Dataset excerpts
▶
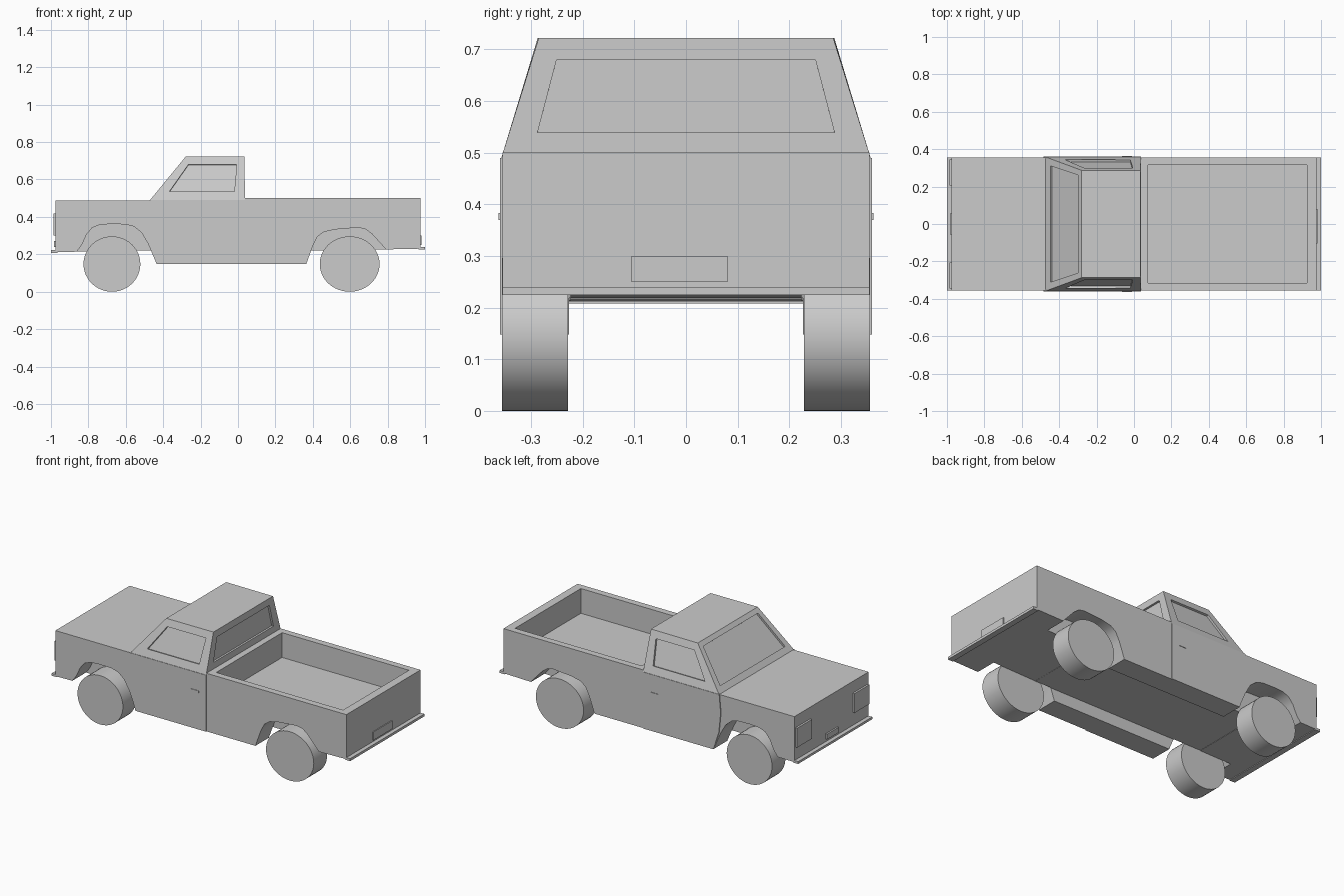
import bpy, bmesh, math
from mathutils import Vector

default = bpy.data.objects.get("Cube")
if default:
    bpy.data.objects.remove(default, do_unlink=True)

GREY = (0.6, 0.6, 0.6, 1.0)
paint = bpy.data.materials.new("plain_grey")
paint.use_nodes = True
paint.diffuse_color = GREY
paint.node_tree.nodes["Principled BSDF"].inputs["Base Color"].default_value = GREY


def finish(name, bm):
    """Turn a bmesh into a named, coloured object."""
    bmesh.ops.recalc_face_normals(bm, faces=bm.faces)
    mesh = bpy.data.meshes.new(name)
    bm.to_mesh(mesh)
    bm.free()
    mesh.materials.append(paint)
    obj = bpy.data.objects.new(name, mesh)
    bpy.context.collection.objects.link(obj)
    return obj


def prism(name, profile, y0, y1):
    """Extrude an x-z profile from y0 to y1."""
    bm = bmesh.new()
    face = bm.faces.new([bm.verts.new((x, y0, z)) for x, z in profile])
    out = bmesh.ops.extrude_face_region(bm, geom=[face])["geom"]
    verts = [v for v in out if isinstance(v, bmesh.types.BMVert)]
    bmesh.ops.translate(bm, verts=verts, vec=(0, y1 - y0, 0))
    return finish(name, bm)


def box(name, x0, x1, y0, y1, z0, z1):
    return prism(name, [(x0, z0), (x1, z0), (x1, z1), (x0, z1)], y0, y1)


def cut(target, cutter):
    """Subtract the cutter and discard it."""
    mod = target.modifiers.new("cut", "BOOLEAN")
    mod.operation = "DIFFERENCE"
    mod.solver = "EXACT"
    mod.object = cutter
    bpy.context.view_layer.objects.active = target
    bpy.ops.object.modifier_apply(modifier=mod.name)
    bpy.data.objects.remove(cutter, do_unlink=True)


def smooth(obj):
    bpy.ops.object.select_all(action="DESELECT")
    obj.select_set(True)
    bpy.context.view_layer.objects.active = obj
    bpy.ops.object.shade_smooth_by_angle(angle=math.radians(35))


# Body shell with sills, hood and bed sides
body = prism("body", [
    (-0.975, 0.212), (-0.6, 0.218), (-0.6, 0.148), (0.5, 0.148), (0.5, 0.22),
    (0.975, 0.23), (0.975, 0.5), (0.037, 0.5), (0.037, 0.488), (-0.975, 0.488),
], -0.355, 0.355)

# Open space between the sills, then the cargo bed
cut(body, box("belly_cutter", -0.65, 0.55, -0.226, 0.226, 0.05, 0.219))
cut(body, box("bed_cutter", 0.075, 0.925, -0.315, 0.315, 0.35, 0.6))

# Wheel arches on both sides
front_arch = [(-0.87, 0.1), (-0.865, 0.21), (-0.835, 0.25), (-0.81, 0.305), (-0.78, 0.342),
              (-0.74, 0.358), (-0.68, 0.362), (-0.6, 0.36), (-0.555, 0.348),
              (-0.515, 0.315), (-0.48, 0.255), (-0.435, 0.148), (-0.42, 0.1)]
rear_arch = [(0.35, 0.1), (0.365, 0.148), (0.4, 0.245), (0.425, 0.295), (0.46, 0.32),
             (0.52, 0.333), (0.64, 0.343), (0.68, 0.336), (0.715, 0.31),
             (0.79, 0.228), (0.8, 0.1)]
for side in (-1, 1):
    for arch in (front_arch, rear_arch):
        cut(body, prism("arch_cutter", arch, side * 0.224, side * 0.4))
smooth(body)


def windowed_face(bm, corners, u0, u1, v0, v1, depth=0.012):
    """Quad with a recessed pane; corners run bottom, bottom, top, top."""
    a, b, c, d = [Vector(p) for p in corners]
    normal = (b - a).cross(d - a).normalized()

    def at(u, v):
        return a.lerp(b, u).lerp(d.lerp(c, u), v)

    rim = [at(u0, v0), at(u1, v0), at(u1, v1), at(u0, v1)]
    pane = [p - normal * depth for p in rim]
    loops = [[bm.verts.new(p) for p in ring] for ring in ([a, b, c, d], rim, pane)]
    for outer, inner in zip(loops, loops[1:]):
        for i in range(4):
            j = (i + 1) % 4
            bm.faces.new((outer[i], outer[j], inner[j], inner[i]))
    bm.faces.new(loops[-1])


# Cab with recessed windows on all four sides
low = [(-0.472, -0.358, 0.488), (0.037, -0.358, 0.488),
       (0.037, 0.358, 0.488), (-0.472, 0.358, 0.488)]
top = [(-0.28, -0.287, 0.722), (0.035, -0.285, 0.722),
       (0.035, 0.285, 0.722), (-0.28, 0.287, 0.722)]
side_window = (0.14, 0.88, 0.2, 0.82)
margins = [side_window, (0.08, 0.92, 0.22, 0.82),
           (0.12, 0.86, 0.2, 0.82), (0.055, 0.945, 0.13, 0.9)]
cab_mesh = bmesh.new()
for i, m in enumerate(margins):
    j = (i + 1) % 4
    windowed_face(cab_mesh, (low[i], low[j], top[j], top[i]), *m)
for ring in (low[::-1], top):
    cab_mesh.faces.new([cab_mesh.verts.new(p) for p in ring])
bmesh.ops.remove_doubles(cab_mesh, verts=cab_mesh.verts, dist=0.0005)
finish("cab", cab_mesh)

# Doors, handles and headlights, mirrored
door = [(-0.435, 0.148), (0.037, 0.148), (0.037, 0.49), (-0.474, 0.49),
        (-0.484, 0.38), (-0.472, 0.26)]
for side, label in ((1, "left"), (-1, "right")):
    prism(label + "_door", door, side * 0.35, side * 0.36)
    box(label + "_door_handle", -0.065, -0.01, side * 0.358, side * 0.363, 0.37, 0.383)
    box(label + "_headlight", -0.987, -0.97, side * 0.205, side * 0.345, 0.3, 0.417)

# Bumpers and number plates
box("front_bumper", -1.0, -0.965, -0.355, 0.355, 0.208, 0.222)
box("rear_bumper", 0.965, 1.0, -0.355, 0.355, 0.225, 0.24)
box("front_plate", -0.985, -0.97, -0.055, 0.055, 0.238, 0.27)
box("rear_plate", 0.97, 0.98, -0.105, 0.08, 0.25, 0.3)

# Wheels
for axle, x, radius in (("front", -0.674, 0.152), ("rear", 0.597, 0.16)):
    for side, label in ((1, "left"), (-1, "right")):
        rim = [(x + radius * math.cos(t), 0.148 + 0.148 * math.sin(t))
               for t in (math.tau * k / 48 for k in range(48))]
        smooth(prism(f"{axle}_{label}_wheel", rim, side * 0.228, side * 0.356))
◀
Exercise requirements: Send back an exact copy of only the lines from the line with "cab_mesh.faces.new([cab_mesh.verts.new(p) for p" up to and including the line with "# Bumpers and number plates" in the data above.

Task response:
    cab_mesh.faces.new([cab_mesh.verts.new(p) for p in ring])
bmesh.ops.remove_doubles(cab_mesh, verts=cab_mesh.verts, dist=0.0005)
finish("cab", cab_mesh)

# Doors, handles and headlights, mirrored
door = [(-0.435, 0.148), (0.037, 0.148), (0.037, 0.49), (-0.474, 0.49),
        (-0.484, 0.38), (-0.472, 0.26)]
for side, label in ((1, "left"), (-1, "right")):
    prism(label + "_door", door, side * 0.35, side * 0.36)
    box(label + "_door_handle", -0.065, -0.01, side * 0.358, side * 0.363, 0.37, 0.383)
    box(label + "_headlight", -0.987, -0.97, side * 0.205, side * 0.345, 0.3, 0.417)

# Bumpers and number plates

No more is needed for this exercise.